If you are visiting Rome or Barcelona with EF then you can be assured the chance to go inside St Peter’s Basilica or wander around the Parque Guell. One of the things guides will tell you to enjoy is the astonishing mosaics in these places, works of detailed craft and painstaking arrangement. So far so good, however, other cities have other mosaics worth looking for, homage to a great arcade games of the 1970s. The Space Invaders are starting to adorn various buildings across Europe, specifically in Paris.
The urban artist behind all of this, Invader, began placing pieces on buildings in Paris just over a decade ago, his artwork has now spread to over 30 French cities and others across the globe, they have even appeared on the Hollywood sign in California. You can follow a series of links on the website and even find maps of where to find the pieces, your job is then to try and track them down and photograph them.
Elsewhere, graffiti is an interesting phenomenon across Europe. Some cities have made real play of incorporating the work of urban artists into the fabric of the city, arguably nowhere better than Berlin. As a city, Berlin offered a pretty decent canvas after the fall of the wall and subsequent changes to the urban landscape over the last two decades. Old industrial neighborhoods presented themselves as an opportunity for various artists to produce large scale works, to go alongside the regular tagging. One artist to leave his mark in Berlin is England’s Banksy, one of the leaders of urban art his works have become acclaimed across the world resulting in gallery exhibitions. In Berlin, you can join tours of areas to see the best of the work and learn some techniques of your own then practice new skills. Finally, return to the streets and enjoy the game of spotting the tags of some of the world’s finest exponents, not only Banksy but the Brazilian twins Os Gemeos and local hero Kripoe.
Other cities seem to struggle with graffiti as a public art form. Rome is a city covered in graffiti, in itself it offers no definition of a good or bad neighborhood. The people of Rome seem happy to have many of their residential buildings simply tagged, you won’t find any well developed works or large-scale facades. I blame the original Starsky and Hutch TV series, still replayed on Italian TV, for allowing a generation of young Romans grow up with images of the graffiti covered NYC subway car of the 1970s and consider it to be the height of urban sophistication. In a country of art, Italy’s general failure to interweave contemporary art seems a bit of a shame.
Graffiti/Urban Art remains a source of lively debate, to some it is simply vandalism while to exponents and fans it is the next stage of cultural development. Of course, the argument is not new, it dates back centuries and there was all sorts of fuss when a glass pyramid was placed in the courtyard of the Louvre in 1989 with some thinking its presence defaced the grandeur of the Louvre. The presence of such pieces allows us a chance to really look again at cities and ask what they are for and how we want them adorned. If graffiti is going to happen then do we take the Roman course and allow simple tagging to blemish everything or do we look at the Berlin model and pinpoint certain areas and encourage greater artistic exploration? Or, as with many cities, do we struggle with something in between? Anyway, have fun if you are in Paris this Easter or summer, go find a Space Invader.
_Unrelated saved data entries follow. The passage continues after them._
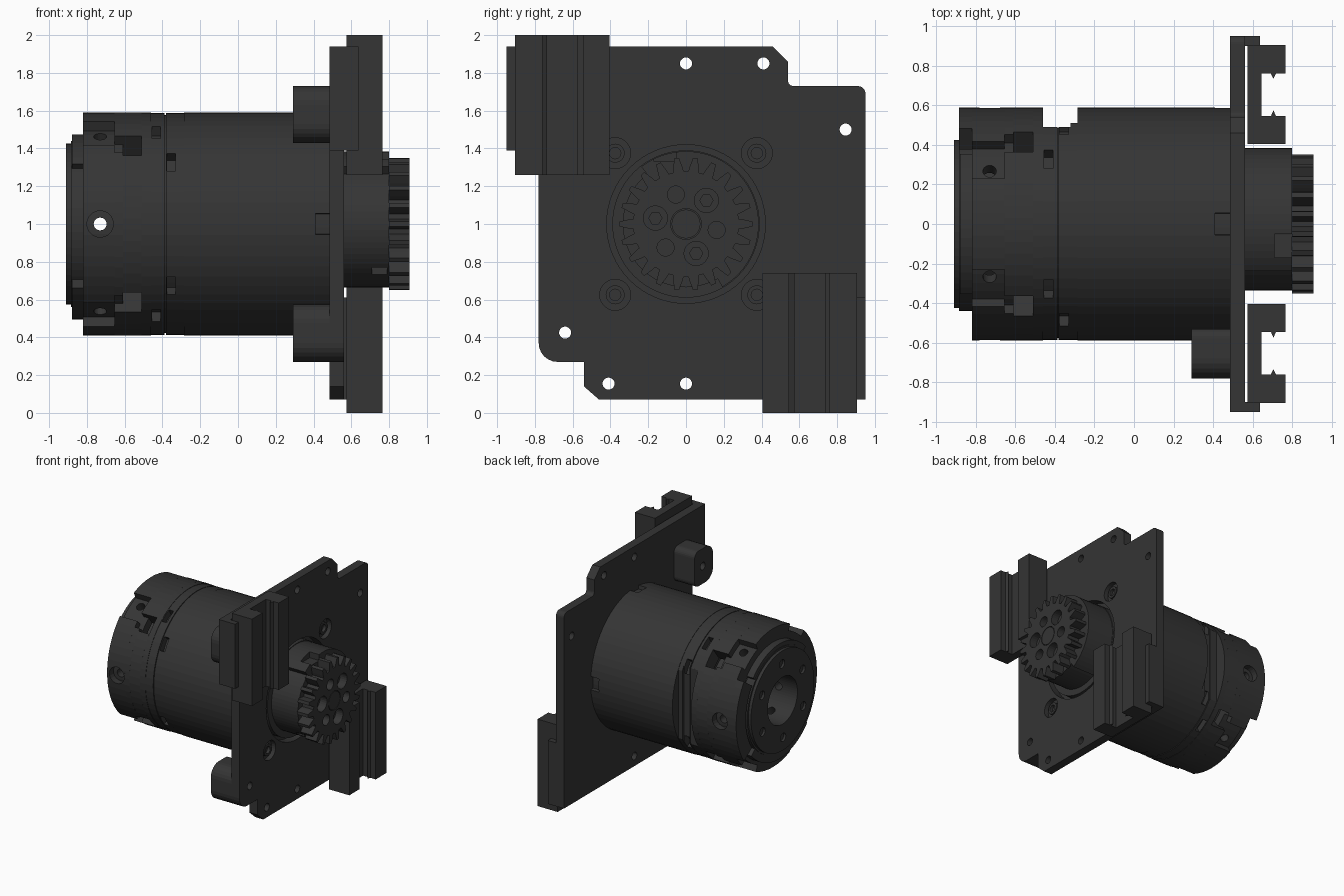
import bpy, bmesh
from math import cos, sin, pi, radians
from mathutils import Vector

if "Cube" in bpy.data.objects:
    bpy.data.objects.remove(bpy.data.objects["Cube"])

dark = bpy.data.materials.new("dark_grey")
dark.diffuse_color = (0.035, 0.035, 0.035, 1)
dark.use_nodes = True
dark.node_tree.nodes["Principled BSDF"].inputs["Base Color"].default_value = dark.diffuse_color
CZ = 1.0  # motor axis runs along x at y=0, z=CZ


def finish(name, bm):
    bmesh.ops.recalc_face_normals(bm, faces=bm.faces)
    me = bpy.data.meshes.new(name)
    bm.to_mesh(me)
    bm.free()
    me.materials.append(dark)
    ob = bpy.data.objects.new(name, me)
    bpy.context.collection.objects.link(ob)
    return ob


def extrude(name, pts, vec):
    """Solid prism from a planar outline."""
    bm = bmesh.new()
    a = [bm.verts.new(p) for p in pts]
    b = [bm.verts.new(Vector(p) + Vector(vec)) for p in pts]
    bm.faces.new(a)
    bm.faces.new(b[::-1])
    for i in range(len(a)):
        j = (i + 1) % len(a)
        bm.faces.new((a[i], a[j], b[j], b[i]))
    return finish(name, bm)


def slab(name, yz, x0, x1):
    return extrude(name, [(x0, y, z) for y, z in yz], (x1 - x0, 0, 0))


def box(name, x0, x1, y0, y1, z0, z1):
    return slab(name, [(y0, z0), (y1, z0), (y1, z1), (y0, z1)], x0, x1)


def rod(name, x0, x1, r, y=0, z=CZ, n=64):
    return slab(name, [(y + r * cos(2 * pi * i / n), z + r * sin(2 * pi * i / n)) for i in range(n)], x0, x1)


def flat_rod(name, x0, x1, r, flat):
    """Disc on the motor axis with a flat at y = flat."""
    pts = [(r * cos(2 * pi * i / 64), CZ + r * sin(2 * pi * i / 64)) for i in range(64)]
    h = (r * r - flat * flat) ** .5
    return slab(name, [(flat, CZ + h)] + [p for p in pts[1:] if p[0] < flat - .001 and p[1] > CZ]
                + [p for p in pts if p[0] < flat - .001 and p[1] <= CZ] + [(flat, CZ - h)], x0, x1)


def radial_rod(x, r, az, r0, r1, n=20):
    d = Vector((0, cos(az), sin(az)))
    t = Vector((0, -sin(az), cos(az)))
    c = Vector((x, 0, CZ)) + d * r0
    pts = [c + Vector((r * cos(2 * pi * i / n), 0, 0)) + t * r * sin(2 * pi * i / n) for i in range(n)]
    return extrude("cutter", pts, d * (r1 - r0))


def ring(name, x0, x1, r0, r1, a0=0, a1=360):
    """Rectangular section swept around the motor axis, full or partial (degrees from +y)."""
    full = a1 - a0 >= 360
    n = max(3, int((a1 - a0) / 5.625))
    bm = bmesh.new()
    rows = []
    for i in range(n if full else n + 1):
        a = radians(a0 + (a1 - a0) * i / n)
        rows.append([bm.verts.new((x, r * cos(a), CZ + r * sin(a)))
                     for x, r in ((x0, r0), (x1, r0), (x1, r1), (x0, r1))])
    for i in range(n):
        p, q = rows[i], rows[(i + 1) % len(rows)]
        for k in range(4):
            bm.faces.new((p[k], p[(k + 1) % 4], q[(k + 1) % 4], q[k]))
    if not full:
        bm.faces.new(rows[0])
        bm.faces.new(rows[-1])
    return finish(name, bm)


def cut(ob, *cutters):
    for c in cutters:
        c.hide_render = True
        m = ob.modifiers.new("cut", 'BOOLEAN')
        m.operation, m.solver, m.object = 'DIFFERENCE', 'EXACT', c
    bpy.context.view_layer.update()
    me = bpy.data.meshes.new_from_object(ob.evaluated_get(bpy.context.evaluated_depsgraph_get()))
    ob.modifiers.clear()
    ob.data = me
    for c in cutters:
        bpy.data.objects.remove(c)


def fillet(cy, cz, r, a0, a1, n=6):
    return [(cy + r * cos(radians(a0 + (a1 - a0) * i / n)), cz + r * sin(radians(a0 + (a1 - a0) * i / n)))
            for i in range(n + 1)]


# Mounting plate
outline = ([(-.95, 1.94), (-.95, 1.39), (-.78, 1.39)] + fillet(-.68, .37, .10, 180, 270)
           + [(-.54, .27), (-.54, .14), (-.46, .07), (.95, .07)] + fillet(.91, 1.69, .04, 0, 90)
           + fillet(.57, 1.76, .03, 270, 180) + [(.54, 1.86), (.46, 1.94)])
plate = slab("mounting_plate", outline, .485, .56)
corners = [(sy * .375, CZ + sz * .375) for sy in (-1, 1) for sz in (-1, 1)]
cuts = [rod("cutter", .4, .7, .032, y, z, 20) for y, z in
        ((0, 1.85), (.41, 1.85), (.845, 1.5), (-.64, .425), (-.41, .155), (0, .155), (-.64, 1.58))]
cuts.append(rod("cutter", .4, .7, .42))
cuts += [rod("cutter", .52, .7, .082, y, z, 28) for y, z in corners]
cut(plate, *cuts)

# Plate screws, standoff posts, rails and the lips that hold them
for y, z in corners:
    cut(rod("plate_screw", .5, .545, .05, y, z, 28), rod("cutter", .515, .6, .03, y, z, 16))
for name, z0, z1, hz in (("lower_post", .27, .575, .425), ("upper_post", 1.43, 1.73, 1.58)):
    yz = (fillet(-.68, z0 + .1, .1, 180, 270) + fillet(-.58, z0 + .05, .05, 270, 360)
          + fillet(-.58, z1 - .05, .05, 0, 90) + fillet(-.68, z1 - .1, .1, 90, 180))
    cut(slab(name, yz, .29, .485), rod("cutter", .2, .6, .032, -.64, hz, 20))
rail = [(.575, .405), (.765, .405), (.765, .545), (.718, .545), (.705, .575), (.692, .545), (.645, .545),
        (.645, .76), (.692, .76), (.705, .735), (.718, .76), (.765, .76), (.765, .905), (.575, .905)]
for name, s, z0, z1, l0, l1 in (("upper", -1, 1.26, 2.0, 1.39, 1.94), ("lower", 1, 0, .74, .07, .61)):
    extrude(name + "_rail", [(x, s * y, z0) for x, y in rail], (0, 0, z1 - z0))
    y0, y1 = sorted((s * .90, s * .95))
    box(name + "_rail_lip", .485, .637, y0, y1, l0, l1)

# Motor body with small notches against the plate
body = rod("motor_body", -.285, .485, .59)
cut(body, *[ring("cutter", .41, .6, .56, .7, a - 5.5, a + 5.5) for a in (0, 90, 180, 270)])

# Slotted middle ring with a cable flat on the +y side
mid_rear = flat_rod("slotted_ring_rear", -.462, -.388, .587, .49)
flat_rod("ring_groove", -.39, -.38, .577, .485)
mid_front = flat_rod("slotted_ring_front", -.382, -.322, .587, .49)
flat_rod("ring_shoulder", -.322, -.285, .587, .51)
for ob, x0, x1, off in ((mid_rear, -.455, -.41, 56), (mid_front, -.376, -.33, 34)):
    cut(ob, *[ring("cutter", x0, x1, .53, .7, a - 5.5, a + 5.5)
              for a in (off, 180 - off, 180 + off, 360 - off)])

# Rear cap shell, stacked along x: base, windowed band, recessed band, screw band
ring("cap_base", -.51, -.46, .46, .59)
cap_inner = ring("cap_inner", -.82, -.61, .46, .535)
for c in (0, 90, 180, 270):
    side = c % 180 == 0
    half = 38
    ring("cap_pillar", -.61, -.51, .46, .59, c - half, c + half)
    half = 40 if side else 38
    ring("cap_pad_front", -.655, -.61, .53, .59, c - half, c + half)
    half = 45 if side else 23
    pad = ring("cap_pad", -.82, -.655, .53, .59, c - half, c + half)
    if side:
        cut(pad, radial_rod(-.73, .07, radians(c), .4, .8))
cut(cap_inner, *[radial_rod(-.73, .034, k * pi / 3, .3, .8) for k in range(6)])
ring("cable_tab", -.885, -.82, .46, .59, -35, 35)

# Hollow rear core and end flange
core = ring("rear_core", -.85, -.45, .2, .365)
cut(core, *[radial_rod(-.73, .034, k * pi / 3, -.6, .6) for k in range(3)])
ring("bearing_flange", -.885, -.81, .2, .44)
ring("flange_arc_top", -.88, -.81, .42, .475, 42, 138)
ring("flange_arc_bottom", -.88, -.81, .42, .505, 222, 318)
end = ring("end_ring", -.91, -.88, .2, .425)
cut(end, *[rod("cutter", -1, -.89, .036, .315 * cos(k * pi / 3 + .5), CZ + .315 * sin(k * pi / 3 + .5), 20)
           for k in range(6)])

# Output neck with partial guard
rod("neck_collar", .48, .55, .39)
neck = rod("output_neck", .48, .80, .335)
guard = ring("neck_guard", .54, .80, .32, .385, -60, 128)
cut(guard, box("cutter", .71, .9, -.17, -.05, 1.33, 1.5))
cut(neck, box("cutter", .71, .79, -.5, -.2, .68, .77))

# Pinion gear
teeth, pts = 22, []
for i in range(teeth):
    for f, r in ((-.34, .28), (-.27, .305), (-.13, .352), (.13, .352), (.27, .305), (.34, .28)):
        a = 2 * pi * (i + f) / teeth
        pts.append((r * cos(a), CZ + r * sin(a)))
gear = slab("pinion_gear", pts, .80, .907)
cuts = [ring("cutter", .897, 1, .076, .081)]
for k in range(6):
    a = radians(-11 + 60 * k)
    y, z = .165 * cos(a), CZ + .165 * sin(a)
    cuts.append(rod("cutter", .84, 1, .064 if k % 2 else .045, y, z, 24))
    if k % 2:
        cuts.append(rod("cutter", .81, 1, .035, y, z, 6))
cut(gear, *cuts)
(Editor’s note: Paul Mattesini’s posts appear Tuesdays on Following the Equator. If you have a travel question for our resident expert tour director, or an idea for a blog post topic, you can email Paul here, and he will answer readers’ questions in future posts.)